TASK TO CARRY OUT:
For every line in the data below that contains "True", copy the line.

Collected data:
════
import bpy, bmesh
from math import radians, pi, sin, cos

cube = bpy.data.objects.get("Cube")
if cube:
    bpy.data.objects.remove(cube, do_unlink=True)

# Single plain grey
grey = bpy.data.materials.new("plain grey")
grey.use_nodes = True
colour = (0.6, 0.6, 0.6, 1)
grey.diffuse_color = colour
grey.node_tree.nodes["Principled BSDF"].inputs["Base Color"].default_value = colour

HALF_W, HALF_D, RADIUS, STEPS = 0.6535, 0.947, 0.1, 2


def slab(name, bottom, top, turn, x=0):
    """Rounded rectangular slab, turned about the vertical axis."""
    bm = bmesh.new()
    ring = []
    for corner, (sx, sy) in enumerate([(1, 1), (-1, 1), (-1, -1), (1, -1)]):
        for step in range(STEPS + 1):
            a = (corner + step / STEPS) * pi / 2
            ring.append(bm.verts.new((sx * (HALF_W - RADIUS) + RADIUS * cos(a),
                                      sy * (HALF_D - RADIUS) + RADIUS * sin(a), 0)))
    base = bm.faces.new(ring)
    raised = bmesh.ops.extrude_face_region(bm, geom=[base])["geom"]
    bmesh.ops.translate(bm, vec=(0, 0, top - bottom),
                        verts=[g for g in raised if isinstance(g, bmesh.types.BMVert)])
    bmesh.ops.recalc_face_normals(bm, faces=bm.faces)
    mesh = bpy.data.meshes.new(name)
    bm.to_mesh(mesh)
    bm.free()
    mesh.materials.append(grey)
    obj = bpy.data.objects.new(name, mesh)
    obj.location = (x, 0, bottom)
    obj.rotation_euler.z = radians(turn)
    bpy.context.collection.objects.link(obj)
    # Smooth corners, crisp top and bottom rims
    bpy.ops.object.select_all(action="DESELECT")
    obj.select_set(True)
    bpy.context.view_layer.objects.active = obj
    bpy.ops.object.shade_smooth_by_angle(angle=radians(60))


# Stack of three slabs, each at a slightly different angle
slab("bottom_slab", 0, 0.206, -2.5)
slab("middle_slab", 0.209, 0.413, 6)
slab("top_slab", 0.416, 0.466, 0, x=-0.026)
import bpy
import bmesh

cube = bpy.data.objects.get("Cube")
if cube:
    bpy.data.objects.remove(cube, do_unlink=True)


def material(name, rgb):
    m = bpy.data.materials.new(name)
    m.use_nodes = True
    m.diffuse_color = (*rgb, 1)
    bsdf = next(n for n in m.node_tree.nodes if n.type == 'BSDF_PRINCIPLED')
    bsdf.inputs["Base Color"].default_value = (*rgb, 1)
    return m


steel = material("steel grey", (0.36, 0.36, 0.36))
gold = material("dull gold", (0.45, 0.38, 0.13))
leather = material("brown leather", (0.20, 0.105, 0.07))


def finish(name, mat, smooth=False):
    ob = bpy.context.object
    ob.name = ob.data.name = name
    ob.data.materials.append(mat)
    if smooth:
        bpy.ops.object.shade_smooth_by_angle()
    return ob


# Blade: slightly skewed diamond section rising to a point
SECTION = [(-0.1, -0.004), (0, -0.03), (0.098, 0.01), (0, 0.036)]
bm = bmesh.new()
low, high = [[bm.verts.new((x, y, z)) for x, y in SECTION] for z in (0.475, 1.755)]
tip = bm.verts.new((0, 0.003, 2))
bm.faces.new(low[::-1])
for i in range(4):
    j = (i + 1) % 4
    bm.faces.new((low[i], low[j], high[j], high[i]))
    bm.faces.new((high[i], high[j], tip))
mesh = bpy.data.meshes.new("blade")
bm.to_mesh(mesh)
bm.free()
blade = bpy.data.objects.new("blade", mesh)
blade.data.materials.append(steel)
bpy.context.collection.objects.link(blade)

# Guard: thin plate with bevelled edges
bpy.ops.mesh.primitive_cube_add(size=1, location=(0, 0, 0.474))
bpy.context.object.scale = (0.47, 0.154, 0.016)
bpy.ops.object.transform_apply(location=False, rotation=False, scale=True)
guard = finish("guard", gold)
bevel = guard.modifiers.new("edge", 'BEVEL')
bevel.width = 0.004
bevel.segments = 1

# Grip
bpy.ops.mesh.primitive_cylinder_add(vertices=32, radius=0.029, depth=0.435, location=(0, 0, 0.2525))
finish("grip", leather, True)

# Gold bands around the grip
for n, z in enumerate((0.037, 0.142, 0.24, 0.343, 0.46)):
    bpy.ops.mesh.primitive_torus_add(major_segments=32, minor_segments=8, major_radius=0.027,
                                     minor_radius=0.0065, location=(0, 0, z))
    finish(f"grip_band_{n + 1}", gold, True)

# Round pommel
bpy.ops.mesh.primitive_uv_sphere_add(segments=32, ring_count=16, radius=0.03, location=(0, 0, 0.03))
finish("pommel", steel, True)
════
EXERCISE RESPONSE:
    bpy.data.objects.remove(cube, do_unlink=True)
grey.use_nodes = True
    obj.select_set(True)
    bpy.data.objects.remove(cube, do_unlink=True)
    m.use_nodes = True
bpy.ops.object.transform_apply(location=False, rotation=False, scale=True)
finish("grip", leather, True)
    finish(f"grip_band_{n + 1}", gold, True)
finish("pommel", steel, True)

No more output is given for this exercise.